Looking at the preliminary park between the levees at Commerce (the north-south road in graphic above). It’s easy to understand why this building wants to overlook it. But should it? If we are prioritizing the Trinity for Dallas citizens, should a 14-story tower be allowed to loom over it – especially when their fire lane requires maintaining an access road to the detriment of the park? Should two? Because sure as shootin’ the Trinity will be lined with high-rises soaking up the views.
As a city, we deserve to know what specifically will be there besides a developer’s wing and prayer promises.
Why does West Village work? Planning. While not specific to this area, there’s a lot of development in this area and it’s all disjointed with no central plan. If the city desires this to become a functioning neighborhood, there should be a master plan. There isn’t. It’s every developer for themselves.
Net it out, baby
This case does no less than set precedent for any old tall building to canyonize the Trinity River blockading not only city views, but darkening the Trinity River park and trails.
In a redeveloping area where new apartment buildings are five stories, Mill Creek wants to build a potentially 14-story building.
Trinity Skyline Trail walkers get a views of garbage trucks and moving vans.
It’s an enormous increase to existing zoned FAR with no renderings.
Developer’s cha-ching. Both cost-saving aboveground parking and without any apartments having a below-levee view (renting for less).
Parsimonious landscaping with thin trees offering little shade for decades.
Parking reductions will see the project generate continual spill-over on-street parking.
Finally, Mill Creek
Having saved the Trinity from a tollway and with plans for structured park land coming, should adjacent new construction be held to a higher design standard?
Personally, I’ve never seen a Mill Creek building I liked better than an empty lot. And I seriously wonder if this building will look any better than the prison across the river (except with balconies). But that’s me. I invite you to look at Mill Creek’s portfolio. Are these the guys who can bring forth a building worth sacrificing so much for?
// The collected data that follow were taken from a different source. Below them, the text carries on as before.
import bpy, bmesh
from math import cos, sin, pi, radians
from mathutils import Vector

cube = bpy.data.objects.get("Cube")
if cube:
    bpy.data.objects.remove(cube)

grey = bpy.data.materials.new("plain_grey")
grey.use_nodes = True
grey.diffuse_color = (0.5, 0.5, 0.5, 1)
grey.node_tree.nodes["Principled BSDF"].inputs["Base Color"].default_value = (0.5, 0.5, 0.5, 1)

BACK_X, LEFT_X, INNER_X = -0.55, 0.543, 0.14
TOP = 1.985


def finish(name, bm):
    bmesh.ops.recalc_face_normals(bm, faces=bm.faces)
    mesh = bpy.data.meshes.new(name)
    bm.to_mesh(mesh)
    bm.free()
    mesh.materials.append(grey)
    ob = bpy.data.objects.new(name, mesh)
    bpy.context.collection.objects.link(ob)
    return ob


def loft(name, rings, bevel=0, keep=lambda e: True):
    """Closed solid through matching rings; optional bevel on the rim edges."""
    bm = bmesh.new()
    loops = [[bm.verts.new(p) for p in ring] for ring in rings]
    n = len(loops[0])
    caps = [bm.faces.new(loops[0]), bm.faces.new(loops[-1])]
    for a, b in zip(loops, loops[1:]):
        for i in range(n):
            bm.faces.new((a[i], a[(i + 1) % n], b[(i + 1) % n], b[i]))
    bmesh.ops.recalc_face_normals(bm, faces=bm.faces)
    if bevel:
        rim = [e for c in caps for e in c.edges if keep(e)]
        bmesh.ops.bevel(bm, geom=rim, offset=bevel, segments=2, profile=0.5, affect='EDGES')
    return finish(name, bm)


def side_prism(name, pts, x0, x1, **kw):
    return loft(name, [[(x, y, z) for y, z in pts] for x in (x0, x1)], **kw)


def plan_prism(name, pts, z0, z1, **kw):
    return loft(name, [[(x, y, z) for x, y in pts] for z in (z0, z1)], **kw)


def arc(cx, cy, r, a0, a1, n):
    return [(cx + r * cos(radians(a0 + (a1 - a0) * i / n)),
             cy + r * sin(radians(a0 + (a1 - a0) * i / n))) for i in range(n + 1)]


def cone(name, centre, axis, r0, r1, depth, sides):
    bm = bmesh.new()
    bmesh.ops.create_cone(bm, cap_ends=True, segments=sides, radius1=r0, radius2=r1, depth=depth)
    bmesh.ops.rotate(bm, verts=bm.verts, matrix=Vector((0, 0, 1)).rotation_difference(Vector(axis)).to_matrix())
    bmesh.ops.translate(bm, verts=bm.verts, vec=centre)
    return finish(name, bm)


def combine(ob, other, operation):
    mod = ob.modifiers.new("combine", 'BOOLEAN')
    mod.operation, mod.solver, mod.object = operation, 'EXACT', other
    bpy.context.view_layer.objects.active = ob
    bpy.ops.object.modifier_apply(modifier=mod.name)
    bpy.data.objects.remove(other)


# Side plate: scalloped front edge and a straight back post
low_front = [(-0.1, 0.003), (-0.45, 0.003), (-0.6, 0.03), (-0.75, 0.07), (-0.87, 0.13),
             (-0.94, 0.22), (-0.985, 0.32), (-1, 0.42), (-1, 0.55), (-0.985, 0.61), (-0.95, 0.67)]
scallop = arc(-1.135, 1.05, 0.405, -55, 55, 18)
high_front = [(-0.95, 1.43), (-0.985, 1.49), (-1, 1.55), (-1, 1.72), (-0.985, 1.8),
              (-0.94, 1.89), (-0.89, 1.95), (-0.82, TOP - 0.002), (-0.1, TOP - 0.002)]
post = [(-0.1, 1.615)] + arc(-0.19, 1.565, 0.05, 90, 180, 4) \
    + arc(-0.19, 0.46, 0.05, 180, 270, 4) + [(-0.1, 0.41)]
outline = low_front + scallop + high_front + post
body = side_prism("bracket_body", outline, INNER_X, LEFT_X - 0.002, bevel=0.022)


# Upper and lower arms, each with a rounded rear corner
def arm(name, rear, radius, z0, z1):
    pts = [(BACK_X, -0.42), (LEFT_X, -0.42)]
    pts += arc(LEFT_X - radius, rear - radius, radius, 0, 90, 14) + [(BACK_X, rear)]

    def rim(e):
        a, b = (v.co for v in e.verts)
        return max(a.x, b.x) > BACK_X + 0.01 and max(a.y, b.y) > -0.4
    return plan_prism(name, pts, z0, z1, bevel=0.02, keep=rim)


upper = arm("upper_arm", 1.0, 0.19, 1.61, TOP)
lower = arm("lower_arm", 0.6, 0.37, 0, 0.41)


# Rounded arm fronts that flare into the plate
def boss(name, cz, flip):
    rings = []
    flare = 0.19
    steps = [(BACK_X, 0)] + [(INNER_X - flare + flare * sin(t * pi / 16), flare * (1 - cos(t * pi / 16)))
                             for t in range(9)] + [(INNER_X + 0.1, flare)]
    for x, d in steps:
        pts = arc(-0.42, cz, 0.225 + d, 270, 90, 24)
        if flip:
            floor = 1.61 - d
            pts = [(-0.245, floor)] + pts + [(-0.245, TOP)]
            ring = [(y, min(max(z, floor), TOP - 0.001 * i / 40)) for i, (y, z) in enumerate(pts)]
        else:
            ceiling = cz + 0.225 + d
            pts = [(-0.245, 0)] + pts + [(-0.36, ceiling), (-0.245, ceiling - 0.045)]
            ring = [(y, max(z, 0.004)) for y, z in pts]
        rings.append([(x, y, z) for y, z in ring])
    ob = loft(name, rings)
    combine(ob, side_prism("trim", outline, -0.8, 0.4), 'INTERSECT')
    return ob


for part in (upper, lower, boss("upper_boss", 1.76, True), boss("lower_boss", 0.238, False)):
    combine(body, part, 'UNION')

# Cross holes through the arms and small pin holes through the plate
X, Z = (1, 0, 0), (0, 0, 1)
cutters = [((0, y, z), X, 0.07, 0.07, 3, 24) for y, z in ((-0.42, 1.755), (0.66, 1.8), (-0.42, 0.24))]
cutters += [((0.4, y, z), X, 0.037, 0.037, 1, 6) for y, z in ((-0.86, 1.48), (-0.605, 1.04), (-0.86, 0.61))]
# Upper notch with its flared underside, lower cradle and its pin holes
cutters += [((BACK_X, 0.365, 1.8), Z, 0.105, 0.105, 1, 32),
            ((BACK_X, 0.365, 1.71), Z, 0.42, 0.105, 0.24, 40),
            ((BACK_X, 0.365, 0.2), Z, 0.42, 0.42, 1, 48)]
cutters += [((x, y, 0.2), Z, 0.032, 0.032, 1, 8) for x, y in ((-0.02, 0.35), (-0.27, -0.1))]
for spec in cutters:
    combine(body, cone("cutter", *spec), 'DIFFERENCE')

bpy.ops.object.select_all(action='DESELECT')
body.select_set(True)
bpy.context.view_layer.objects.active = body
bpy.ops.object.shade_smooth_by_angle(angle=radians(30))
Would any smart city give away development rights on an oversized, under-parked, unseen project in a first-class location bordering a river walk park facing straight into downtown? How is city staff recommending this project? How is Plan Commission even discussing it without seeing it? If approved, how can City Council evaluate the unseen?
Let’s see if Plan Commission and City Council decide to walk into their voting booths as blindfolded as city staff already has for this project.